Judd Trump and Ricky Walden will contest the final of the China Open after emerging from contrasting last four encounters on Saturday.
Trump produced some superb snooker, as well as riding his luck a little, to hammer Stephen Maguire 6-0.
Earlier, Walden was made to work a lot harder for his close 6-5 victory over John Higgins.
For both Englishmen, there is an opportunity to collect their first ranking event titles of the campaign in the penultimate event on the calendar.
Walden, of course, featured in the final of last week’s Players Championship only to eventually be downed by Northern Ireland’s Mark Allen.
That the 33 year-old has been able to sustain his form despite only making the long flight from Manchester to Beijing on Monday is testament to how well he is cueing the ball of late.
That was never more evident that in his deciding frame against Higgins when, despite being seated as the four-time world champion came from 5-3 down to force the shoot-out, Walden coolly knocked in a superb 131 to seal successive spots in finals.
He’ll be desperate to make amends for last week’s mini capitulation, where he went from being 3-1 ahead of Allen to 7-3 down, before eventually losing 10-6.
Walden’s best memories come in China, though, with all three of his ranking event successes hailing from the Far East nation.
A China Open triumph would add to his previous titles captured in the Shanghai Masters, Wuxi Classic and International Championship.
The Shanghai Masters is in fact where Trump’s best ranking event performance came this season when he was narrowly defeated by Kyren Wilson.
Trump has looked excellent in spells during the last 12 months but has developed a nasty habit of losing too many encounters that he ought to have won – perhaps indicative of why he has failed to land any more trophies other than the Championship League.
When in among the balls he sometimes appears as if he cant miss, before he unexpectedly does which can throw the outcome of entire matches into doubt.
Trump announced himself into the big-time when he won the China Open five years ago and victory on Sunday could launch a very realistic chance of a maiden crowning at the Crucible next month.
Tomorrow’s two finalists have met on ten occasions but seven of those have been played behind closed doors in the short formatted Championship League.

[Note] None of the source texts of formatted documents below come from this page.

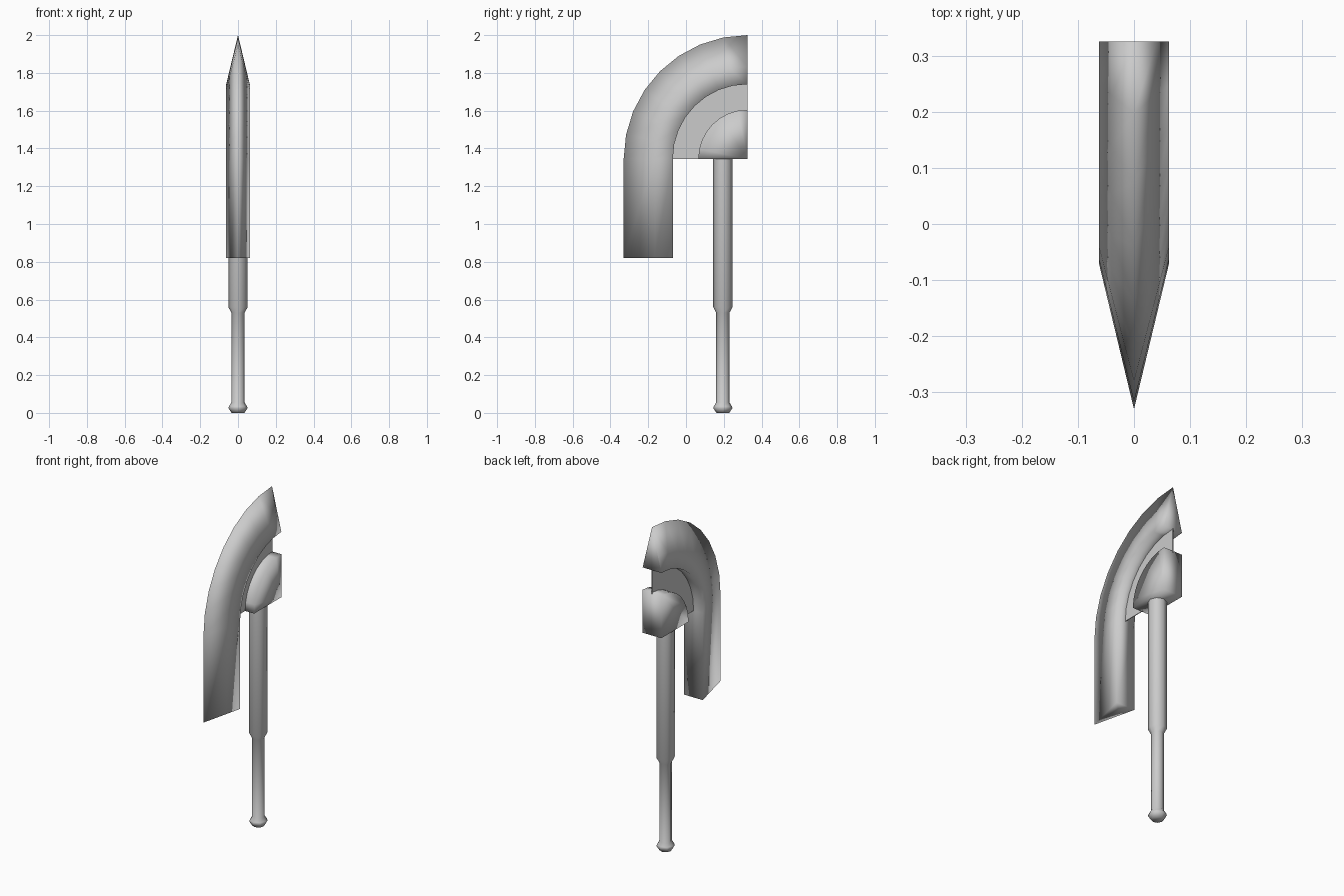
import bpy, bmesh, math

if "Cube" in bpy.data.objects:
    bpy.data.objects.remove(bpy.data.objects["Cube"])

CY, CZ = 0.325, 1.345      # centre of the curved parts
HALF = 0.0625              # half thickness
SEG = 8                    # segments per quarter arc


def finish(name, bm, smooth=True):
    bmesh.ops.recalc_face_normals(bm, faces=bm.faces[:])
    me = bpy.data.meshes.new(name)
    bm.to_mesh(me)
    bm.free()
    for p in me.polygons:
        p.use_smooth = smooth
    ob = bpy.data.objects.new(name, me)
    bpy.context.collection.objects.link(ob)
    return ob


def bridge(bm, rings):
    n = len(rings[0])
    for a, b in zip(rings, rings[1:]):
        for i in range(n):
            j = (i + 1) % n
            bm.faces.new((a[i], a[j], b[j], b[i]))
    bm.faces.new(rings[0])
    bm.faces.new(rings[-1][::-1])


def arc_sweep(name, section, tail=None, smooth=True):
    """Sweep an (x, radius) section round a quarter turn, with an optional straight tail."""
    bm = bmesh.new()
    rings = []
    if tail is not None:
        rings.append([bm.verts.new((x, CY - r, tail)) for x, r in section])
    for i in range(SEG + 1):
        a = math.pi / 2 * i / SEG
        rings.append([bm.verts.new((x, CY - r * math.cos(a), CZ + r * math.sin(a)))
                      for x, r in section])
    bridge(bm, rings)
    return finish(name, bm, smooth)


def lathe(name, profile, y, sides=8):
    bm = bmesh.new()
    rings = []
    for r, z in profile:
        rings.append([bm.verts.new((r * math.cos(2 * math.pi * k / sides),
                                    y + r * math.sin(2 * math.pi * k / sides), z))
                      for k in range(sides)])
    bridge(bm, rings)
    ob = finish(name, bm)
    bpy.ops.object.select_all(action='DESELECT')
    ob.select_set(True)
    bpy.context.view_layer.objects.active = ob
    bpy.ops.object.shade_smooth_by_angle(angle=math.radians(60))
    return ob


# Hooked blade: wedge section, sharp along the outer edge
R_IN, R_OUT = 0.395, 0.655
mid_r = R_OUT - (R_OUT - R_IN) * 0.64
arc_sweep("blade", [(0, R_OUT), (0.64 * HALF, mid_r), (HALF, R_IN),
                    (-HALF, R_IN), (-0.64 * HALF, mid_r)], tail=0.82)

# Thin web joining the blade to the hub
T = 0.002
arc_sweep("web", [(-T, 0.25), (T, 0.25), (T, 0.40), (-T, 0.40)], smooth=False)

# Quarter-round hub: swept as a solid wedge
bm = bmesh.new()
sides = []
for x in (-HALF, HALF):
    ring = [bm.verts.new((x, CY, CZ))]
    for i in range(SEG + 1):
        a = math.pi / 2 * i / SEG
        ring.append(bm.verts.new((x, CY - 0.26 * math.cos(a), CZ + 0.26 * math.sin(a))))
    sides.append(ring)
bridge(bm, sides)
finish("hub", bm)

# Handle with stepped grip and pommel
lathe("handle", [(0.034, 0.0), (0.051, 0.025), (0.048, 0.035), (0.035, 0.055),
                 (0.035, 0.53), (0.051, 0.56), (0.051, 1.36)], 0.195)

In events carrying ranking points, the head-to-head is 2-1 in favour of 26 year-old Trump but the last of those clashes came almost two years ago.
As always, the best of 19 frame final will hinge first on who can make the better start in the opening session before, second, whether or not that competitor can subsequently hold his nerve until the contest’s conclusion.
Both men have been scoring heavily so this final could be as much about who can compete more strongly in the safety department.
Either way, it promises to be an entertaining affair while coverage is live on Eurosport and selected betting websites.